Cooper Hewitt, Smithsonian Design Museum
2 East 91st Street
New York, NY
Deconstructing Power: W. E. B. Du Bois at the 1900 World’s Fair places decorative arts from Cooper Hewitt’s permanent collection in dialogue with 20 innovative data visualizations that W. E. B. Du Bois (1868–1963) created for the 1900 Paris World’s Fair to explore how design can both reveal and mask dynamics of power and equity.
Forty-seven countries participated in the 1900 Paris World’s Fair, each attempting to demonstrate to a global audience its cultural and economic progress through carefully crafted installations of the latest in art, imported materials, and cutting-edge innovations. For the Exhibit of American Negroes, Du Bois and his Atlanta University students made 63 hand-drawn diagrams that used shape, line, and color to showcase the success Black Americans had achieved despite facing pervasive racism in the United States and the global community. The data visualizations were created on presentation cardboard and conceived for a temporary installation at the fair. Given their fragile nature, the works will be rotated during the course of the exhibition.
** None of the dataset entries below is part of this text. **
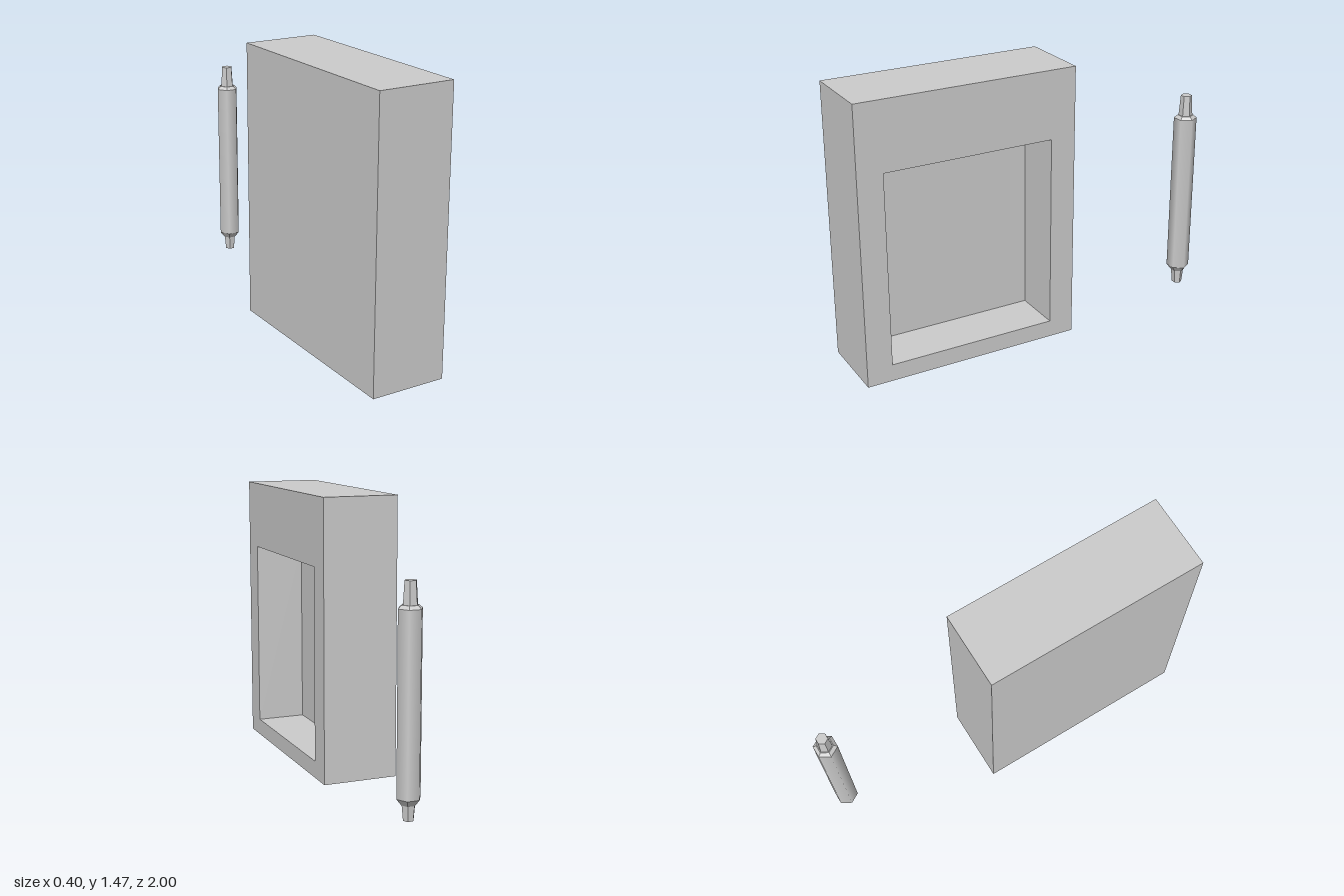
import * as THREE from 'three';

const smooth = new THREE.MeshStandardMaterial({ color: 0xcccccc });
const flat = new THREE.MeshStandardMaterial({ color: 0xcccccc, flatShading: true });

function add(parent, name, geometry, material, x = 0, y = 0, z = 0) {
  const mesh = new THREE.Mesh(geometry, material);
  mesh.name = name;
  mesh.position.set(x, y, z);
  parent.add(mesh);
  return mesh;
}

// Rectangle as four points, in (-z, y)
function rect(z0, z1, y0, y1) {
  return [[-z0, y0], [-z1, y0], [-z1, y1], [-z0, y1]].map(p => new THREE.Vector2(...p));
}

export function createModel() {
  const model = new THREE.Group();
  model.name = 'cabinetAndRod';

  // Upright block with a rectangular recess sunk into its +x side
  const cabinet = new THREE.Group();
  cabinet.name = 'cabinet';
  model.add(cabinet);
  const left = -0.2, right = 0.2, recessBack = -0.067;
  const outline = rect(1, -0.175, 0, 1.47);
  const opening = rect(0.865, -0.04, 0.09, 1.11);

  const shell = new THREE.Shape(outline);
  shell.holes.push(new THREE.Path(opening));
  const layers = [
    ['recessedFrame', shell, recessBack, right],
    ['backSlab', new THREE.Shape(outline), left, recessBack],
  ];
  for (const [name, shape, x0, x1] of layers) {
    const geometry = new THREE.ExtrudeGeometry(shape, { depth: x1 - x0, bevelEnabled: false });
    geometry.rotateY(Math.PI / 2);
    add(cabinet, name, geometry, flat, x0);
  }

  // Six-sided rod standing behind the block, with a tapered tip at each end
  const rod = new THREE.Group();
  rod.name = 'rod';
  rod.position.set(0.09, 0, -0.946);
  model.add(rod);
  // name, bottom radius, top radius, bottom y, top y, open ends, material
  const sections = [
    ['lowerTip', 0.027, 0.034, 0.053, 0.128, false, flat],
    ['lowerBevel', 0.036, 0.061, 0.128, 0.16, false, flat],
    ['rodBody', 0.061, 0.061, 0.16, 1.037, true, smooth],
    ['upperBevel', 0.061, 0.042, 1.037, 1.053, false, flat],
    ['upperTip', 0.037, 0.03, 1.053, 1.163, false, flat],
  ];
  for (const [name, rBottom, rTop, y0, y1, open, material] of sections) {
    const geometry = new THREE.CylinderGeometry(rTop, rBottom, y1 - y0, 6, 1, open, Math.PI / 6);
    add(rod, name, geometry, material, 0, (y0 + y1) / 2, 0);
  }

  return model;
}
This exhibition highlights these groundbreaking data visualizations, on loan from the Library of Congress, and, for the first time, will bring them into dialogue with the manufacturers and decorative arts also on display at the fair. Examples by Sèvres, Louis Comfort Tiffany, and Emile Gallé illuminate how national styles were crafted; these examples also prompt a continued investigation of what and who defines a nation. Works by Carlo Bugatti, Adolf Loos, and Henry van de Velde call for deeper exploration of the imperial fantasies permeating modern design at the turn of the century.